NASHVILLE, Tenn. (BP)—Christian believers across the globe lifted up prayers for the Israel as they grieve hundreds who were killed in terrorist attacks near Gaza on Saturday. The violence is also affecting churches who have groups in the country.
As of mid-afternoon Sunday, the Associated Press said more than 1,100 Israelis and Palestinians had been killed in the attacks and the following battles.
U.S. Secretary of State Antony Blinken said on CNN Sunday morning: “This is the worst attack on Israel since the Yom Kippur War in 1973 — 50 years ago. But there’s a big difference. That was a conventional war between countries, between armies. This, a massive terrorist attack on Israeli civilians — indiscriminate firing of rockets against civilians, thousands of rockets; men and women and children dragged across the border into Gaza, including a Holocaust survivor in a wheelchair; people gunned down in the streets, civilians. So, you can imagine the impact this is having on Israel, and it should be something that revolts the entire world.”
In a statement on Saturday, Israeli Prime Minister Benjamin Netanyahu said his country is at war with Palestine in light of the attacks.
“I urge the public to follow strictly the directives of the military, the Home Front Command. We are at war and will win,” Netanyahu said.
In comments to Baptist Press on Saturday, Oct. 7, Ethics & Religious Liberty Commission President Brent Leatherwood called the scenes coming out of Israel are “horrific.”
“They serve as a stark reminder of all Israel has to endure merely for the right to exist. Condemnation of these deplorable acts by Hamas, targeting civilians and threatening Israel’s sovereignty, should come from all corners of the world. Vulnerable lives are caught up in the midst of this warfare and they need our urgent prayers.

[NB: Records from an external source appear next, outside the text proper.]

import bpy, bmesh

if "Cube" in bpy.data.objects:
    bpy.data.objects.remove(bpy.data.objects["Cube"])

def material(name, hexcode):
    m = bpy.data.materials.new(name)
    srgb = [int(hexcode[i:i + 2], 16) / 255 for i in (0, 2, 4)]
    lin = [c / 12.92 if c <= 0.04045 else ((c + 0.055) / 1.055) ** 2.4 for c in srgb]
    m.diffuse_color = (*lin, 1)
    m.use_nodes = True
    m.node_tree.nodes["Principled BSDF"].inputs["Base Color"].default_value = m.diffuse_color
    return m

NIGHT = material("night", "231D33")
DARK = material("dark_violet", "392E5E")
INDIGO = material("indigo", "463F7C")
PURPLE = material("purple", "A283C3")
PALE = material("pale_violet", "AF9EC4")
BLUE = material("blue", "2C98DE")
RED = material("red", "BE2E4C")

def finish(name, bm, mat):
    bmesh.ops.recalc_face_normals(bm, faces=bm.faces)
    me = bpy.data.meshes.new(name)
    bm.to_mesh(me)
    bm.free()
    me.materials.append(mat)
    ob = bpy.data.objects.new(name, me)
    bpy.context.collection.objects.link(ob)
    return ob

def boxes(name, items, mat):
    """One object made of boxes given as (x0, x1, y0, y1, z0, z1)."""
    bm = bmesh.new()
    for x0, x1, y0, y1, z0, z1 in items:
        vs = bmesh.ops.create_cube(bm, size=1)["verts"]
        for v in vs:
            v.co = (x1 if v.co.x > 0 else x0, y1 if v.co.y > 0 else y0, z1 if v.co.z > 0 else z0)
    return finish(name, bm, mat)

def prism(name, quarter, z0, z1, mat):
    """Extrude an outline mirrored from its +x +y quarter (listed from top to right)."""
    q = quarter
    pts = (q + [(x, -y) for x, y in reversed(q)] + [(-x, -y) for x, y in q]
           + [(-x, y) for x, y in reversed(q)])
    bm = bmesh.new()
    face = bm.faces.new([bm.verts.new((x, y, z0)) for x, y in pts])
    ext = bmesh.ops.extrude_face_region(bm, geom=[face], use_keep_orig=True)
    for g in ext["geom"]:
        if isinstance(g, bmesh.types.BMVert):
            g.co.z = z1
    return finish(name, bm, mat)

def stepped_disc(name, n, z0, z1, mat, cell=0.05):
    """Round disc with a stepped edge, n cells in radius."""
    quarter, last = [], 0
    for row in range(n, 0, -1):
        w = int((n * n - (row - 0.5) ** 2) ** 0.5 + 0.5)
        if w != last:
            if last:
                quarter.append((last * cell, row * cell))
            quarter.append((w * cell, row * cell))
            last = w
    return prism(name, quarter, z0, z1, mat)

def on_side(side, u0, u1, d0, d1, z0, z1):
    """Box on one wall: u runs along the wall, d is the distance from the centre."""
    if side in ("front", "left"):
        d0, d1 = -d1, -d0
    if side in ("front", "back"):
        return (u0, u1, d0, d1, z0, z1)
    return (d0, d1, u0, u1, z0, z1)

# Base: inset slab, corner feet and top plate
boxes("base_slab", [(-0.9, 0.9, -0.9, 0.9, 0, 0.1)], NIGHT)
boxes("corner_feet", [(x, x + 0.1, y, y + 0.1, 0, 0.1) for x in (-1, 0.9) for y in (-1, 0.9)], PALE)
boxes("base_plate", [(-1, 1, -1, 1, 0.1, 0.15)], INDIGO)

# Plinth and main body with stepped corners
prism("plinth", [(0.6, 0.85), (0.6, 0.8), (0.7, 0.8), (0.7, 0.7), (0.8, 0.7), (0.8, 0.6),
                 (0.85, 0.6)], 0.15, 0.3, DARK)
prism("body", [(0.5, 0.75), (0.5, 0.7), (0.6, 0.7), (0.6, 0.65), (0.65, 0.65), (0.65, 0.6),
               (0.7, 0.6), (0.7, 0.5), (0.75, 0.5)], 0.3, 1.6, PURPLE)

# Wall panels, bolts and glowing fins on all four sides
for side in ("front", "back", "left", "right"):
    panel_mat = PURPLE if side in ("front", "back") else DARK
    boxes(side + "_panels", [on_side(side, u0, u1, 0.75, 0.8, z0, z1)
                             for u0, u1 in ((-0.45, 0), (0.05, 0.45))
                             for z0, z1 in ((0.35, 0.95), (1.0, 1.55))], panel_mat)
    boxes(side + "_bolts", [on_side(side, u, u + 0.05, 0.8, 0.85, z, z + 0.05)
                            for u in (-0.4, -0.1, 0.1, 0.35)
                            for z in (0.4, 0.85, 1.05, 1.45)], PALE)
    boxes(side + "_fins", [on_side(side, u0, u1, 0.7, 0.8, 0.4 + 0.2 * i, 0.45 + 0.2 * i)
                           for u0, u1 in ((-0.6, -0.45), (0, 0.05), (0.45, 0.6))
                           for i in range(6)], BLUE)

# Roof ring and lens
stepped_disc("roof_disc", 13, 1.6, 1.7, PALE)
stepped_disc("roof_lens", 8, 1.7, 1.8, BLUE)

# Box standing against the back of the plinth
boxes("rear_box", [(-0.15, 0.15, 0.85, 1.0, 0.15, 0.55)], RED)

“At the same time,” Leatherwood continued, “we must realize evil is advancing in multiple theaters across the globe right now, threatening to render even more innocent lives vulnerable to terror. Our leaders must be clear-eyed about confronting and halting the extremists and regimes that endanger the lives of defenseless image-bearers, no matter the context.”
As worshippers gathered at Birmingham, Ala., Shades Mountain on Sunday, Oct. 8, Pastor George Wright pointed them to Psalm 122, calling the church to pray for the peace of Jerusalem. Eleven members of the church are traveling in Israel.
“In the midst of our prayers as a church we want to be praying specifically for a group of our members who are in Israel right now.
“They are safe. They are in a good spot,” he said.
It was a similar scene at Knoxville, Tenn., First, where Chuck Powell, minister to youth and families, called on the church to pray for a team of members who are in the Holy Land. Powell said there were 12 members on the trip, and they were safe.
He said the group’s “travels are taking them away from the more violent regions” of the country.
He called on the church to continue in prayer for peace in the region.
In a Saturday post on X.com (formerly Twitter), Florida pastor Zach Terry posted a video of a group from Fernandina Beach, Fla., First on a tour bus.
In the post, Terry said, “Our team was touring Israel when war broke out with Hamas. Attitudes are good, we have confidence that our Lord causes all things to work together for good. Pray for Israel and pray God uses our presence here for His glory.”
Pastor Stephen Rummage of Oklahoma City, Quail Springs has visited Israel eight different times in his years as pastor and shared how he loves the country and the many people he knows who live in Israel.
“We certainly are praying for the families affected by the attacks and praying for government leaders as they make decisions about what they will do to respond,” Rummage said. “We follow what the Word of God says in Psalm 122 to pray for the peace of Jerusalem, and we want to see God establish righteousness for His people there.”
Mike Wall serves as Oklahoma Baptists global missions ministry partner and is planning to go to Israel for a missions meeting later this month.
“The IMB (International Mission Board) is bringing in leaders from all over the world,” Wall said, “and they have asked three people from the U.S. to come. I am one of those three. It’s a strategy meeting for that part of the world.”
Wall believes if the unrest is contained, the meeting will occur, but he also knows God is working through this conflict, and the IMB will plan accordingly.
“God is at work,” Wall said. “He is sovereign. This didn’t surprise Him. In the end, He will be glorified through this, and this is an opportunity for more people to come to faith.”